The Sense4AIR team consists of four specialists that have been working for years on the subject of air quality. From the Netherlands, we have Marco van Nieuwenhoven, John Heesterbeek, Sander Claassen, and from Italy, we have Massimo Santi.
Can you tell us a bit more about Sense4AIR, and how it uses EGNSS technology?
Sense4AIR is an innovative and affordable answer to reduce exposure to air pollution while traveling. We want to utilise a “sea of sensors” by equipping with sensors different means of public transportation, such as busses, e-scooters, and e-bikes. With this, we can constantly measure air- and noise pollution over a wide area.
For our measurements we need accurate location services to distinguish, for instance, among mixed traffic lanes and bicycle tracks. Galileo satellite technology offers the most accurate location, especially in urban environments. To calibrate the sensors with each other, it is crucial to know the exact location of the sensors.
Our application enables you to avoid bad air quality ‘hotspots’ and provides you with a route that is as healthy and comfortable as possible.
Where did you get the idea for Sense4AIR?
The inspiration for the project was a dedicated road sign in the city of Eindhoven, which warns of air pollution. This made us aware there is a community that is interested in having better air quality.

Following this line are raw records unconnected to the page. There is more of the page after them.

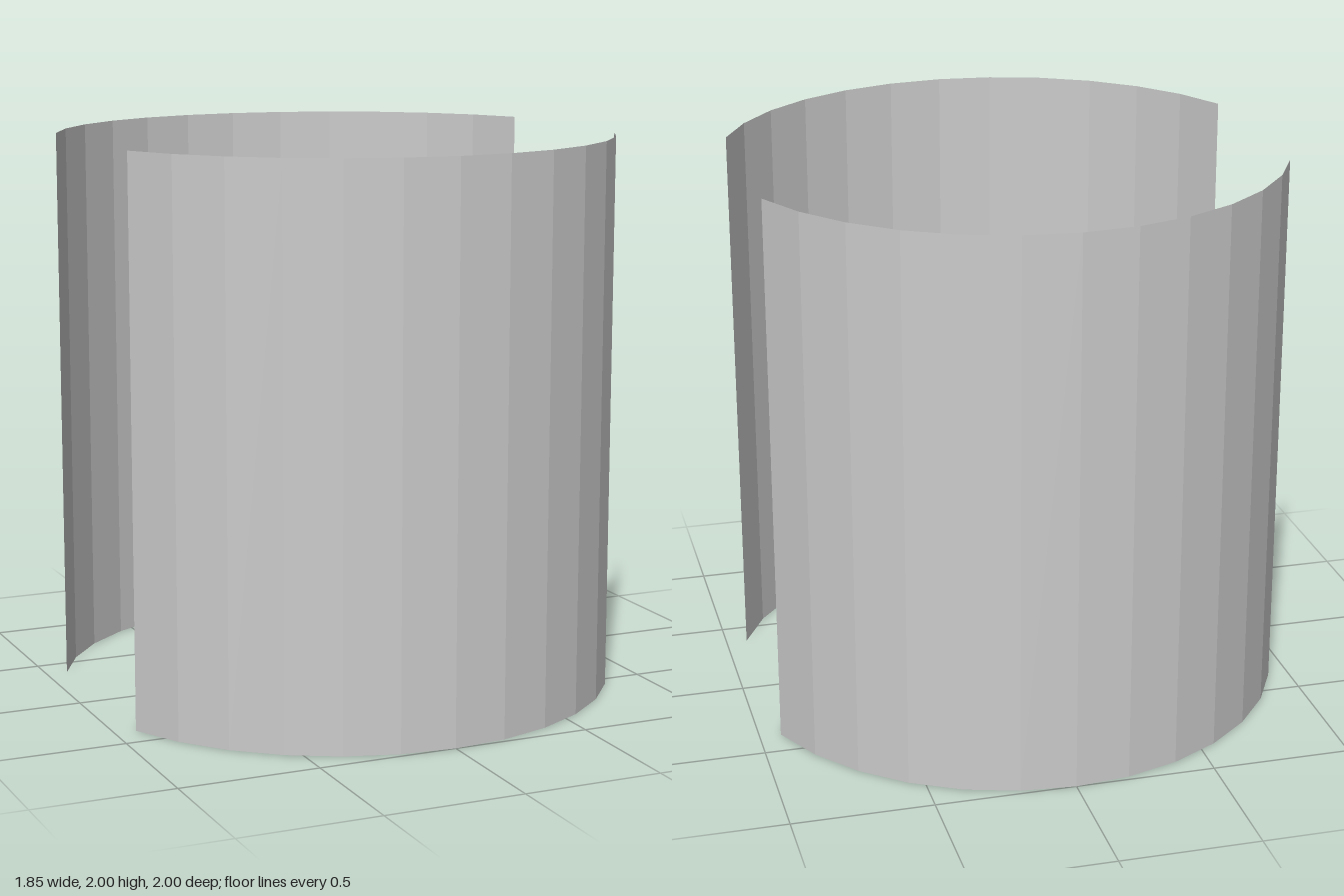
import * as THREE from 'three';

export function createModel() {
  const model = new THREE.Group();
  model.name = 'splitCylinder';

  const material = new THREE.MeshStandardMaterial({
    color: 0xcccccc,
    flatShading: true,
    side: THREE.DoubleSide,
  });

  // Thin curved wall: 135 degrees of an open cylinder, centred on +z
  const arc = THREE.MathUtils.degToRad(135);
  const wall = new THREE.CylinderGeometry(1, 1, 2, 12, 1, true, -arc / 2, arc);
  wall.translate(0, 1, 0);

  // Front and back walls, leaving a gap on each side
  ['frontWall', 'backWall'].forEach((name, i) => {
    const mesh = new THREE.Mesh(wall, material);
    mesh.name = name;
    mesh.rotation.y = i * Math.PI;
    model.add(mesh);
  });

  return model;
}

The bad quality of air claims millions of lives each year – wouldn’t it be nice to combat this problem?
How did your participation to HackARIADNA advance Sense4AIR?
Participating in the Hackathon enabled us to make a big next step in our Sense4AIR project. Our mentors helped us overcome the challenges we were facing. In Melbourne, we hope to find partners who can help us to realise our ideas on a global scale.
The second winning team, called Hamba, is based in Johannesburg (South Africa). We spoke to Kartik Mistry, the co-founder and CEO of Hamba.
Can you tell us a bit about Hamba and what got the idea started?
Hamba started with the belief that we can change the way we move through a city. The red, the green and the amber lights we have been long accustomed to in traffic lights, should not control the flow of traffic, the traffic should control the lights.
Therefore, Hamba looks at dynamically changing traffic lights, using real-time data from multiple data sources that influences the way we move (vehicle, weather, map, etc.).
This has proven to reduce traffic travel time by 27%, which has a direct result of reducing carbon emission by 26%.
How does Hamba integrate EGNSS technology?
It all begins with data and for us, Galileo (a EGNSS technology) would play a vital role as an independent, reliable, accurate data source which is the backbone of our AI (Artificial Intelligence) technology. It would ensure smart cities around the world can trust and benefit from an impartial, secure global data partner and contribute to a safer, healthier and more sustainable urban ecosystem.
Example of Hamba frontend application made available for cities to manage traffic, public transport priority and policy management
What was your experience participating in the Hackathon?
HackARIADNA was an exciting opportunity to gain exposure to players that are directly involved in the industry, and receive support and feedback for our startup. Developing relationships through HackARIADNA and the participation at the UITP summit has the potential to be a game changer for our emerging business and be a powerful springboard for the technology we have developed.